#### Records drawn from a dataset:
____
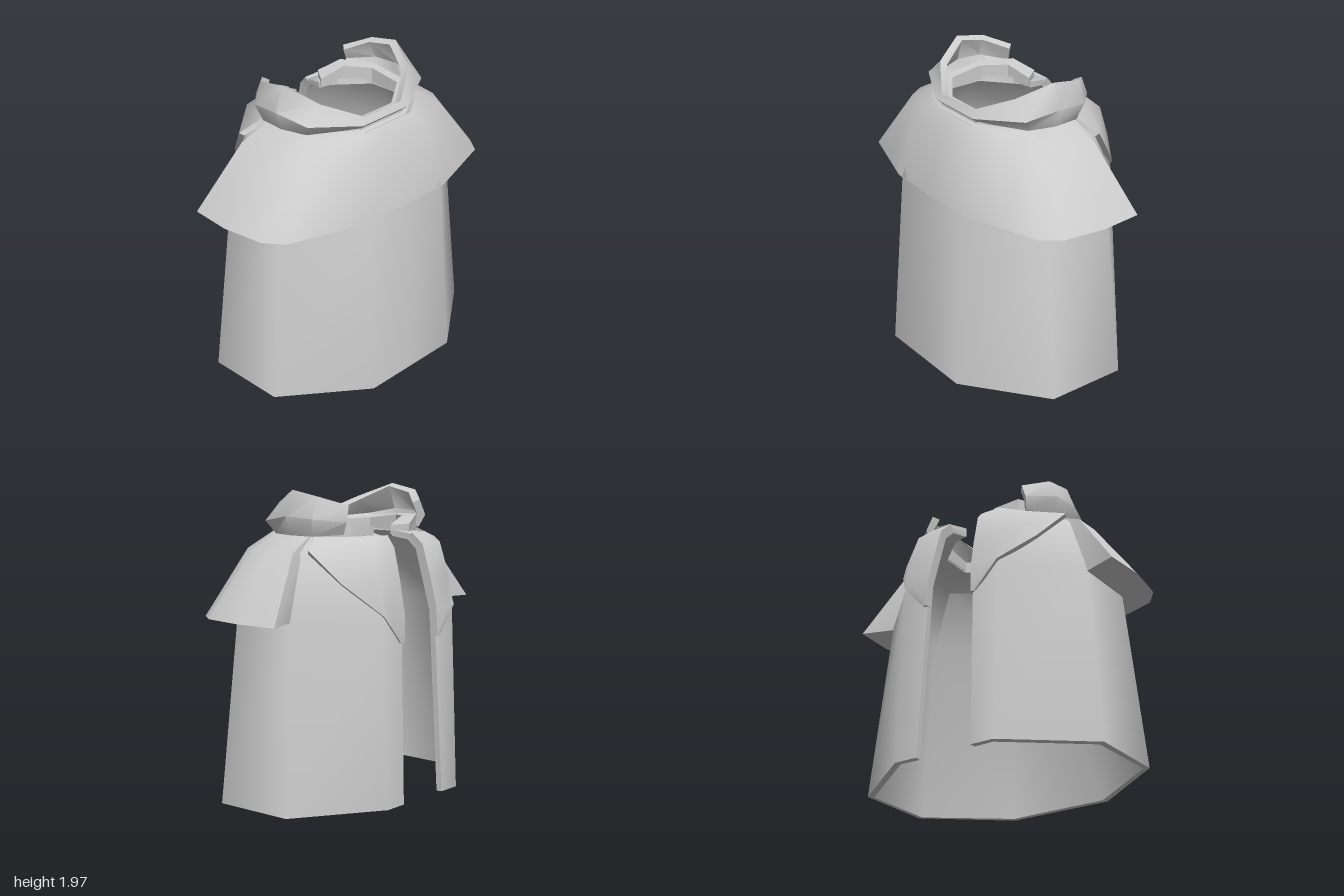
import * as THREE from 'three';
import { toCreasedNormals } from 'three/addons/utils/BufferGeometryUtils.js';

const grey = new THREE.MeshStandardMaterial({ color: 0xcccccc, side: THREE.DoubleSide });

// Row listed from the front centre to the left back; returns the full row, right back to left back
const mirrorRow = (row) => [...row.slice(1).reverse().map(([x, y, z]) => [-x, y, z]), ...row];
// Row of [x, z] pairs at one height
const level = (y, pairs) => pairs.map(([x, z]) => [x, y, z]);

// Indices of a grid of rows (bottom first) and columns (left to right seen from outside)
function gridIndex(rows, cols) {
  const index = [];
  for (let r = 0; r < rows - 1; r++) {
    for (let c = 0; c < cols - 1; c++) {
      const a = r * cols + c, b = a + 1, d = a + cols, e = d + 1;
      index.push(a, b, e, a, e, d);
    }
  }
  return index;
}

// Cloth with an outer face, an inner face and closed rims.
// inner is either a thickness or a matching grid of rows.
function cloth(name, rows, inner, crease = 1.0) {
  const R = rows.length, C = rows[0].length, N = R * C;
  const outer = rows.flat(2);
  const index = gridIndex(R, C);
  let back;
  if (typeof inner === 'number') {
    const g = new THREE.BufferGeometry();
    g.setAttribute('position', new THREE.Float32BufferAttribute(outer, 3));
    g.setIndex(index);
    g.computeVertexNormals();
    const n = g.attributes.normal.array;
    back = outer.map((v, i) => (i % 3 === 1 ? Math.max(0, v - n[i] * inner) : v - n[i] * inner));
  } else {
    back = inner.flat(2);
  }
  const all = [...index];
  for (let i = 0; i < index.length; i += 3) all.push(index[i] + N, index[i + 2] + N, index[i + 1] + N);
  // walk the border and join the two faces
  const rim = [];
  for (let c = 0; c < C - 1; c++) rim.push(c);
  for (let r = 0; r < R - 1; r++) rim.push(r * C + C - 1);
  for (let c = C - 1; c > 0; c--) rim.push((R - 1) * C + c);
  for (let r = R - 1; r > 0; r--) rim.push(r * C);
  rim.forEach((a, i) => {
    const b = rim[(i + 1) % rim.length];
    all.push(a, a + N, b + N, a, b + N, b);
  });
  const geo = new THREE.BufferGeometry();
  geo.setAttribute('position', new THREE.Float32BufferAttribute([...outer, ...back], 3));
  geo.setIndex(all);
  const mesh = new THREE.Mesh(toCreasedNormals(geo, crease), grey);
  mesh.name = name;
  return mesh;
}

export function createModel() {
  const group = new THREE.Group();
  group.name = 'cloak';

  // Robe: eight-sided bell, open down the back
  const hem = [[0, 0, 0.65], [0.36, 0, 0.65], [0.88, 0.01, 0.27], [0.88, 0.01, -0.27], [0.36, 0.02, -0.65], [0.2, 0.02, -0.65]];
  const robe = [
    hem,
    level(1.2, [[0, 0.57], [0.32, 0.57], [0.76, 0.23], [0.76, -0.22], [0.36, -0.6], [0.17, -0.6]]),
    level(1.6, [[0, 0.46], [0.26, 0.46], [0.62, 0.2], [0.62, -0.2], [0.32, -0.5], [0.15, -0.5]]),
    level(1.68, [[0, 0.36], [0.2, 0.36], [0.5, 0.16], [0.5, -0.16], [0.25, -0.43], [0.13, -0.43]]),
    level(1.7, [[0, 0.29], [0.16, 0.29], [0.41, 0.11], [0.41, -0.11], [0.18, -0.31], [0.11, -0.31]]),
  ];
  group.add(cloth('robe', robe.map(mirrorRow), 0.04));

  // Shoulder cape: flares over the front and sides, underside closed onto the robe
  const cape = [
    level(1.19, [[0, 0.58], [0.36, 0.57], [0.6, 0.49], [0.87, 0.4], [0.96, 0.28], [1, 0], [0.98, -0.28]]),
    level(1.6, [[0, 0.475], [0.28, 0.475], [0.46, 0.39], [0.6, 0.29], [0.67, 0.18], [0.7, 0], [0.69, -0.17]]),
    level(1.69, [[0, 0.4], [0.2, 0.4], [0.34, 0.31], [0.45, 0.22], [0.5, 0.14], [0.52, 0], [0.5, -0.14]]),
  ];
  const capeLining = [
    level(1.19, [[0, 0.55], [0.31, 0.55], [0.5, 0.41], [0.65, 0.3], [0.74, 0.22], [0.74, 0], [0.74, -0.2]]),
    level(1.59, [[0, 0.44], [0.25, 0.44], [0.4, 0.34], [0.52, 0.25], [0.6, 0.18], [0.6, 0], [0.6, -0.17]]),
    level(1.66, [[0, 0.35], [0.19, 0.35], [0.3, 0.27], [0.4, 0.2], [0.48, 0.13], [0.48, 0], [0.48, -0.14]]),
  ];
  group.add(cloth('shoulderCape', cape.map(mirrorRow), capeLining.map(mirrorRow)));

  // Lapels: pointed flaps lying on both sides of the back opening
  const lapel = [
    level(1.04, [[0.2, -0.62], [0.19, -0.625], [0.17, -0.625]]),
    level(1.22, [[0.36, -0.615], [0.3, -0.62], [0.165, -0.62]]),
    level(1.42, [[0.53, -0.42], [0.35, -0.575], [0.155, -0.575]]),
    level(1.62, [[0.64, -0.25], [0.33, -0.52], [0.145, -0.52]]),
    level(1.69, [[0.5, -0.19], [0.26, -0.45], [0.125, -0.45]]),
  ];
  group.add(cloth('leftLapel', lapel, 0.035));
  group.add(cloth('rightLapel', lapel.map((row) => row.map(([x, y, z]) => [-x, y, z]).reverse()), 0.035));

  // Neck band inside the collar
  const band = [
    level(1.67, [[0, 0.35], [0.19, 0.35], [0.46, 0.15], [0.46, -0.15], [0.33, -0.33], [0.18, -0.38]]),
    [[0, 1.735, 0.34], [0.18, 1.735, 0.34], [0.45, 1.75, 0.14], [0.45, 1.78, -0.14], [0.33, 1.79, -0.33], [0.18, 1.74, -0.39]],
  ];
  const bandLining = [
    level(1.67, [[0, 0.28], [0.16, 0.28], [0.4, 0.11], [0.4, -0.11], [0.28, -0.25], [0.11, -0.29]]),
    [[0, 1.73, 0.28], [0.16, 1.73, 0.28], [0.4, 1.74, 0.11], [0.4, 1.77, -0.11], [0.28, 1.78, -0.25], [0.11, 1.73, -0.29]],
  ];
  group.add(cloth('neckBand', band.map(mirrorRow), bandLining.map(mirrorRow), 0.6));

  // Standing collar: low in front, peaked at the sides, open at the back
  const collar = [
    [[0, 1.69, 0.34], [0.18, 1.69, 0.34], [0.47, 1.69, 0.17], [0.52, 1.69, 0], [0.51, 1.69, -0.17], [0.38, 1.7, -0.31]],
    [[0, 1.73, 0.385], [0.2, 1.73, 0.385], [0.51, 1.77, 0.22], [0.56, 1.81, 0], [0.55, 1.8, -0.2], [0.4, 1.78, -0.35]],
    [[0, 1.77, 0.36], [0.16, 1.77, 0.36], [0.39, 1.88, 0.21], [0.5, 1.97, 0], [0.49, 1.935, -0.2], [0.36, 1.88, -0.335]],
  ];
  group.add(cloth('collar', collar.map(mirrorRow), 0.05, 0.8));

  return group;
}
____
#### Exercise objective:
Find the string "rows" in the entries above and return each line that holds it.

#### Your response:
// Indices of a grid of rows (bottom first) and columns (left to right seen from outside)
function gridIndex(rows, cols) {
  for (let r = 0; r < rows - 1; r++) {
// inner is either a thickness or a matching grid of rows.
function cloth(name, rows, inner, crease = 1.0) {
  const R = rows.length, C = rows[0].length, N = R * C;
  const outer = rows.flat(2);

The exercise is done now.